Records provided |
------------------------------------------------

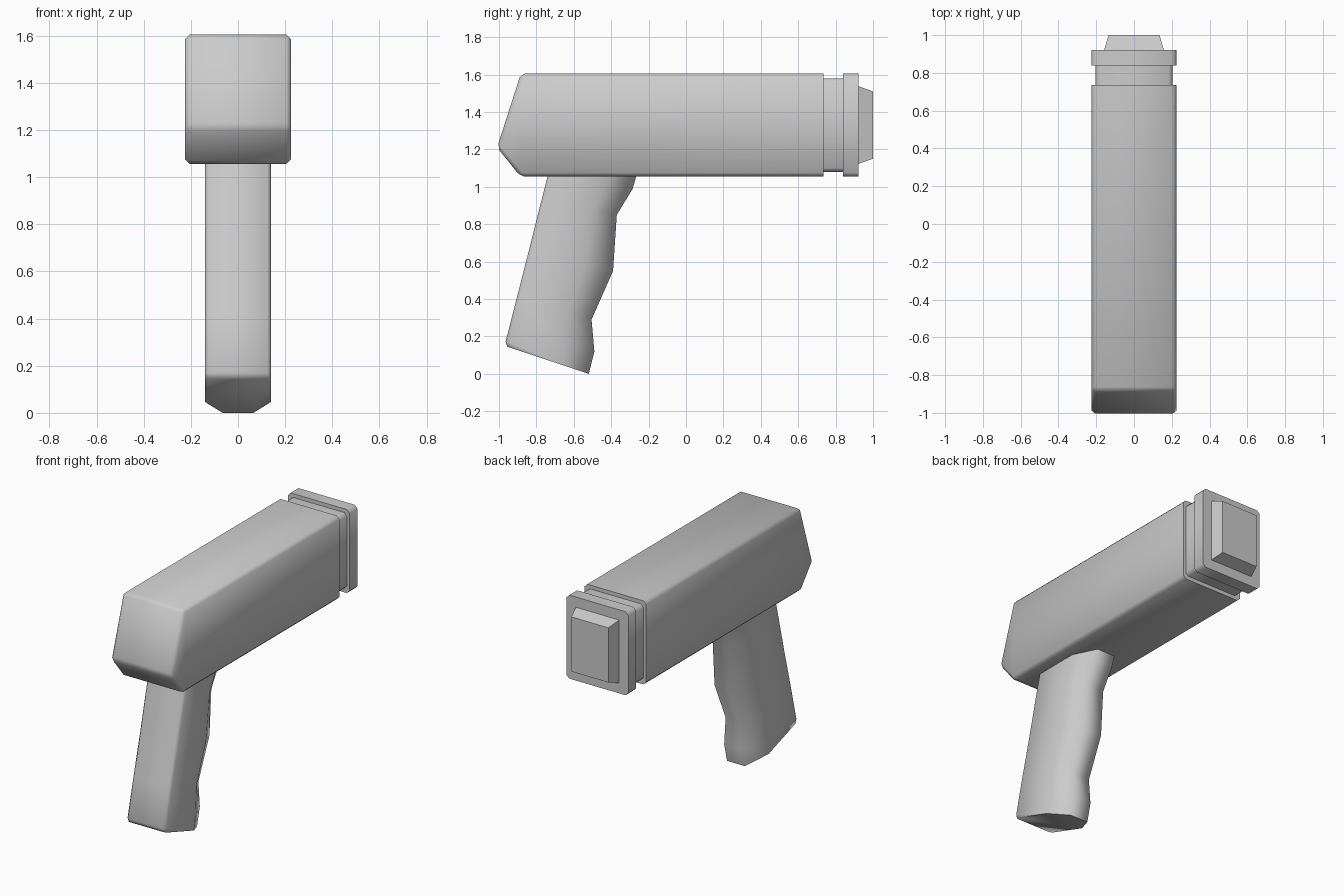
import bpy, bmesh, math

if "Cube" in bpy.data.objects:
    bpy.data.objects.remove(bpy.data.objects["Cube"])


def finish(name, bm, angle):
    bmesh.ops.recalc_face_normals(bm, faces=bm.faces)
    mesh = bpy.data.meshes.new(name)
    bm.to_mesh(mesh)
    bm.free()
    ob = bpy.data.objects.new(name, mesh)
    bpy.context.collection.objects.link(ob)
    bpy.ops.object.select_all(action='DESELECT')
    ob.select_set(True)
    bpy.context.view_layer.objects.active = ob
    bpy.ops.object.shade_smooth_by_angle(angle=math.radians(angle))
    return ob


def loft(rings):
    """Skin a list of equal-length closed rings and cap both ends."""
    bm = bmesh.new()
    loops = [[bm.verts.new(p) for p in ring] for ring in rings]
    n = len(loops[0])
    for a, b in zip(loops, loops[1:]):
        for i in range(n):
            j = (i + 1) % n
            bm.faces.new((a[i], a[j], b[j], b[i]))
    bm.faces.new(loops[0])
    bm.faces.new(loops[-1])
    return bm


def rect(y, hx, z0, z1):
    return [(-hx, y, z0), (hx, y, z0), (hx, y, z1), (-hx, y, z1)]


def bevel(bm, edges, offset):
    bmesh.ops.bevel(bm, geom=edges, offset=offset, segments=1,
                    profile=0.5, affect='EDGES')


# Barrel housing: side profile with a pointed nose, rear rim left sharp
profile = [(-1.01, 1.21), (-0.883, 1.605), (0.735, 1.605),
           (0.735, 1.055), (-0.885, 1.055)]
bm = loft([[(x, y, z) for y, z in profile] for x in (-0.225, 0.225)])
bevel(bm, [e for e in bm.edges if any(v.co.y < 0.7 for v in e.verts)], 0.02)
finish("barrel_housing", bm, 50)

# Recessed neck and end collar, with softened lengthwise corners
for name, y0, y1, hx, z0, z1 in (
        ("recessed_neck", 0.72, 0.85, 0.205, 1.08, 1.58),
        ("end_collar", 0.84, 0.922, 0.225, 1.055, 1.605)):
    bm = loft([rect(y0, hx, z0, z1), rect(y1, hx, z0, z1)])
    bevel(bm, [e for e in bm.edges
               if abs(e.verts[0].co.y - e.verts[1].co.y) > 0.01], 0.02)
    finish(name, bm, 50)

# Tapered end cap
bm = loft([rect(0.915, 0.16, 1.12, 1.54), rect(1.0, 0.135, 1.15, 1.51)])
finish("end_cap", bm, 20)

# Grip: tilted sections, each given by its rear and front (y, z) points
sections = [((-0.723, 1.12), (-0.25, 1.11)),
            ((-0.739, 1.06), (-0.285, 0.99)),
            ((-0.767, 0.95), (-0.37, 0.85)),
            ((-0.835, 0.68), (-0.39, 0.55)),
            ((-0.901, 0.42), (-0.505, 0.29)),
            ((-0.965, 0.17), (-0.49, 0.12)),
            ((-0.955, 0.145), (-0.52, 0.0))]
outline = [(0.125, 0), (0.14, 0.035), (0.14, 0.68), (0.065, 1)]
outline += [(-x, t) for x, t in reversed(outline)]
rings = [[(x, r[0] + (f[0] - r[0]) * t, r[1] + (f[1] - r[1]) * t)
          for x, t in outline] for r, f in sections]
finish("grip", loft(rings), 65)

------------------------------------------------

Exercise | Among the lines above, count those containing the word "rear" and give nothing but the result.

Solution to the exercise | 2